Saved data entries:
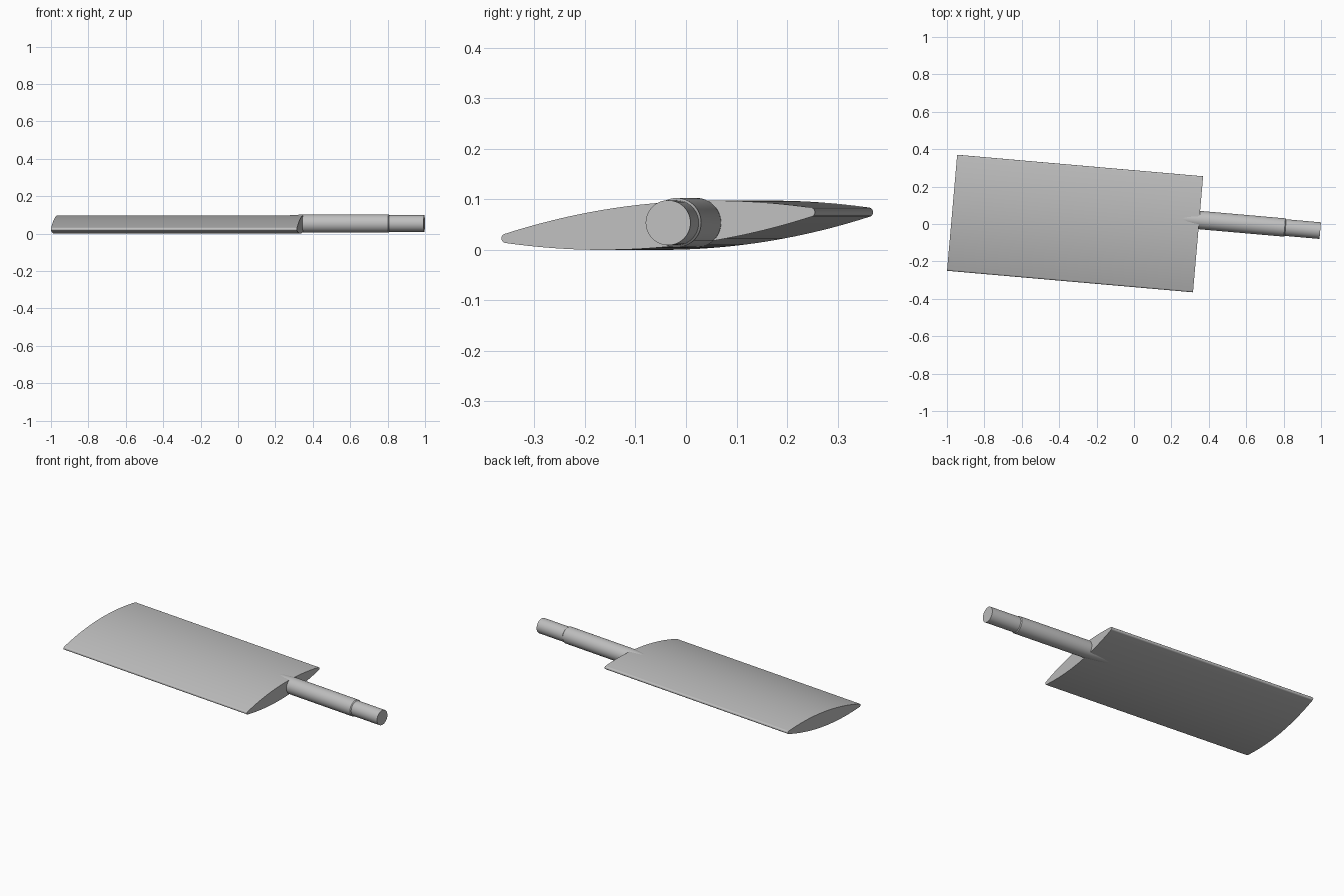
import bpy, bmesh, math
from mathutils import Matrix, Vector

if "Cube" in bpy.data.objects:
    bpy.data.objects.remove(bpy.data.objects["Cube"])

grey = bpy.data.materials.new("satin_grey")
grey.diffuse_color = (0.52, 0.52, 0.52, 1)
grey.use_nodes = True
grey.node_tree.nodes["Principled BSDF"].inputs["Base Color"].default_value = grey.diffuse_color

# Local frame: x along the shaft axis, origin at the blade root, yawed slightly
FRAME = Matrix.Translation((0.3425, -0.055, 0)) @ Matrix.Rotation(math.radians(-5), 4, 'Z')


def loft(name, rings):
    """Skin closed rings of points and cap both ends."""
    bm = bmesh.new()
    loops = [[bm.verts.new(FRAME @ Vector(p)) for p in ring] for ring in rings]
    n = len(loops[0])
    for a, b in zip(loops, loops[1:]):
        for i in range(n):
            j = (i + 1) % n
            bm.faces.new((a[i], a[j], b[j], b[i]))
    bm.faces.new(loops[0])
    bm.faces.new(loops[-1])
    bmesh.ops.recalc_face_normals(bm, faces=bm.faces)
    mesh = bpy.data.meshes.new(name)
    bm.to_mesh(mesh)
    bm.free()
    mesh.materials.append(grey)
    obj = bpy.data.objects.new(name, mesh)
    bpy.context.collection.objects.link(obj)
    bpy.ops.object.select_all(action='DESELECT')
    obj.select_set(True)
    bpy.context.view_layer.objects.active = obj
    bpy.ops.object.shade_smooth_by_angle(angle=math.radians(35))


# Blade: tilted lens section with rounded edges
HALF, EDGE, BULGE, STEPS, CAP = 0.303, 0.0095, 0.0345, 32, 8
half_outline = []
for i in range(STEPS + 1):
    s = -1 + 2 * i / STEPS
    half_outline.append((s * HALF, EDGE + BULGE * (1 - s * s)))
for i in range(1, CAP):
    a = math.pi / 2 - math.pi * i / CAP
    half_outline.append((HALF + EDGE * math.cos(a), EDGE * math.sin(a)))
outline = half_outline + [(-y, -z) for y, z in half_outline]
tilt = math.radians(4.9)
section = [(y * math.cos(tilt) - z * math.sin(tilt),
            0.0485 + y * math.sin(tilt) + z * math.cos(tilt)) for y, z in outline]
loft("blade", [[(x, y, z) for y, z in section] for x in (-1.32, 0)])

# Shaft: tapered root buried in the blade, main barrel, stepped-down end
SIDES = 48
profile = [(-0.16, 0.039), (0.01, 0.049), (0.458, 0.049), (0.463, 0.0445), (0.649, 0.0445)]
loft("shaft", [[(x, 0.0764 + r * math.cos(2 * math.pi * k / SIDES),
                 0.0535 + r * math.sin(2 * math.pi * k / SIDES)) for k in range(SIDES)]
               for x, r in profile])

Work task: Check each line above for the string "rings", then copy the ones that have it.

Solution to this problem:
def loft(name, rings):
    """Skin closed rings of points and cap both ends."""
    loops = [[bm.verts.new(FRAME @ Vector(p)) for p in ring] for ring in rings]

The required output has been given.